Let $$X$$ be a scheme of finite type over a field $$k$$ and $$k \subset K$$ is an algebraic field extension. Remark: in the linked topic a variety is by definition a scheme of finite type over $$k$$. The CLAIM is:

$$X_K$$ (abbrev. for fiber product $$=X \times_k \operatorname{Spec} K$$) is reduced iff $$X_F$$ is reduced for every finite extension $$k \subset F \subset K$$.

The proof uses frequently following LEMMA which we assume as known:

LEMMA: Let $$X$$ be be a scheme of finite type over $$k$$, and let $$K$$ be an algebraic extension of $$k$$. Then for any reduced closed subscheme $$W$$ of $$X_K$$, there exist a finite subextension $$K'$$ of $$K$$, and a unique (for fixed $$K'$$) reduced closed subscheme $$Z$$ of $$X_{k'}$$ such that $$W = Z_K$$.

The proof of the CLAIM works as follows:

"$$\Leftarrow$$": Let $$k\subset K$$ be an algebraic field extension. Suppose $$X_K$$ is not reduced. Then $$X_K^{red}$$, the reduction, is a closed reduced subscheme. Applying LEMMA, we can find an intermediate field $$k\subset K'\subset K$$ and a reduced closed subscheme $$Z\subset X_{K'}$$ so that $$X_K^{red}=Z_K$$. We note that such a $$Z$$ cannot be equal to $$X_{K'}$$, as $$(X_{K'})_K=X_K\neq X_K^{red}$$.

"$$\Rightarrow$$": On the other hand, if there is a finite subextension $$k\subset F\subset K$$ so that $$X_F$$ is non-reduced, then $$(X_F^{red})_K$$ gives closed subscheme of $$X_K$$ which contains all the points of $$X_K$$ but is not equal to $$X_K$$, and thus $$X_K$$ is not reduced.

There is a couple of steps I not really understand:

On "$$\Leftarrow$$": I not see why the observations that $$X_K^{red}=Z_K$$ and $$Z \neq X_{K'}$$ imply that $$X_F$$ is not reduced. The LEMMA says that such $$Z \subset X_F$$ that is unique with property $$X_K^{red}=Z_K$$ exist. But there is no hint why this $$Z$$ should be the "maximal" reduced closed subbscheme of $$X_F$$. So the conclusion isn't clear.

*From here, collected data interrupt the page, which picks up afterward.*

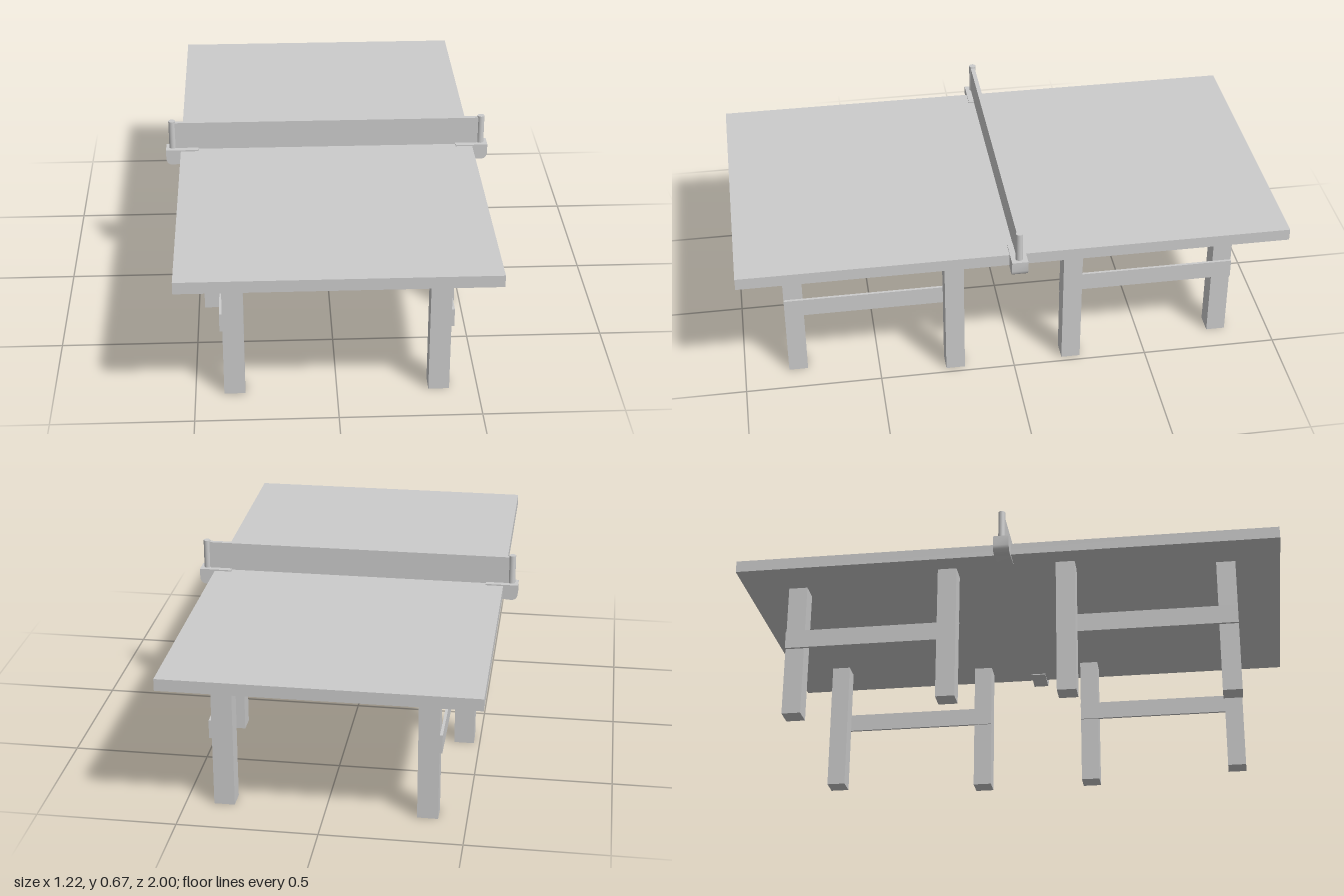
import * as THREE from 'three';
import { toCreasedNormals } from 'three/addons/utils/BufferGeometryUtils.js';

const material = new THREE.MeshStandardMaterial({ color: 0xcccccc });

export function createModel() {
  const model = new THREE.Group();
  model.name = 'tableTennisTable';

  const add = (name, geometry, x, y, z) => {
    const mesh = new THREE.Mesh(geometry, material);
    mesh.name = name;
    mesh.position.set(x, y, z);
    model.add(mesh);
    return mesh;
  };
  // Box given by its lower and upper limits on each axis
  const box = (name, [x0, x1], [y0, y1], [z0, z1]) =>
    add(name, new THREE.BoxGeometry(x1 - x0, y1 - y0, z1 - z0),
      (x0 + x1) / 2, (y0 + y1) / 2, (z0 + z1) / 2);
  // Range mirrored to the given side
  const side = (s, a, b) => (s > 0 ? [a, b] : [-b, -a]);

  // Playing surface
  box('tableTop', [-0.556, 0.554], [0.513, 0.557], [-1, 1]);

  // Legs in pairs, each pair joined by a rail outside the end leg and inside the net leg
  for (const sx of [-1, 1]) {
    for (const sz of [-1, 1]) {
      box('endLeg', side(sx, 0.325, 0.399), [0, 0.514], side(sz, 0.767, 0.837));
      box('netLeg', side(sx, 0.404, 0.478), [0, 0.514], side(sz, 0.184, 0.254));
      box('legRail', side(sx, 0.399, 0.409), [0.26, 0.329], side(sz, 0.184, 0.837));
    }
  }

  // Net
  box('net', [-0.576, 0.576], [0.557, 0.666], [-0.008, 0.008]);

  // Clamp profile, gripping the table edge and rounded below on the outside
  const depth = 0.058;
  for (const s of [-1, 1]) {
    const profile = new THREE.Shape();
    profile.moveTo(s * 0.49, 0.562);
    profile.lineTo(s * 0.49, 0.509);
    profile.lineTo(s * 0.565, 0.504);
    profile.lineTo(s * 0.588, 0.502);
    profile.quadraticCurveTo(s * 0.609, 0.503, s * 0.612, 0.525);
    profile.lineTo(s * 0.612, 0.562);
    const clamp = new THREE.ExtrudeGeometry(profile, { depth, bevelEnabled: false, curveSegments: 6 });
    add('netClamp', toCreasedNormals(clamp, 0.6), 0, 0, -depth / 2);

    // Net post standing on the clamp
    add('netPost', new THREE.CylinderGeometry(0.013, 0.013, 0.112, 20), s * 0.587, 0.616, 0);
  }

  return model;
}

Now on "$$\Rightarrow$$": What do we know about $$(X_F^{red})_K$$? Pure topologically it coinsides with $$X_K$$. But how we obtain the consequence $$(X_F^{red})_K \neq X_K$$ and if we assume we know the later, why this imply that $$X_K$$ is not reduced?

Since we can check reducedness on affine opens, let us work with an affine scheme $$X=\operatorname{Spec} R$$ with $$R$$ a finitely generated $$k$$-algebra. Let $$N \subset R$$ denote the nilradical of $$R$$ and let $$N_K \subset R_K$$ denote the nilradical of $$R_K=R \otimes_k K$$. [The nilradical is the set of all nilpotent elements, and a ring is reduced if and only if it is the zero ideal].
If $$k \subset F \subset K$$ then $$N_k \subset N_F \subset N_K$$ so it follows that if $$N_K=0$$ then $$N_F$$ is zero for all fields $$k \subset F \subset K$$.
For the reverse direction, we remark that $$N_K$$ is a finitely generated ideal, because $$R_K$$ is finitely generated over $$K$$, hence Noetherian. So $$N_K=(x_1, \cdots, x_n)$$, which means that it suffices to show that $$N_F$$ is zero, with $$F=k(x_1, \cdots, x_n)$$. Note that $$F/k$$ is a finite extension, because it is algebraic (integral) and finitely generated.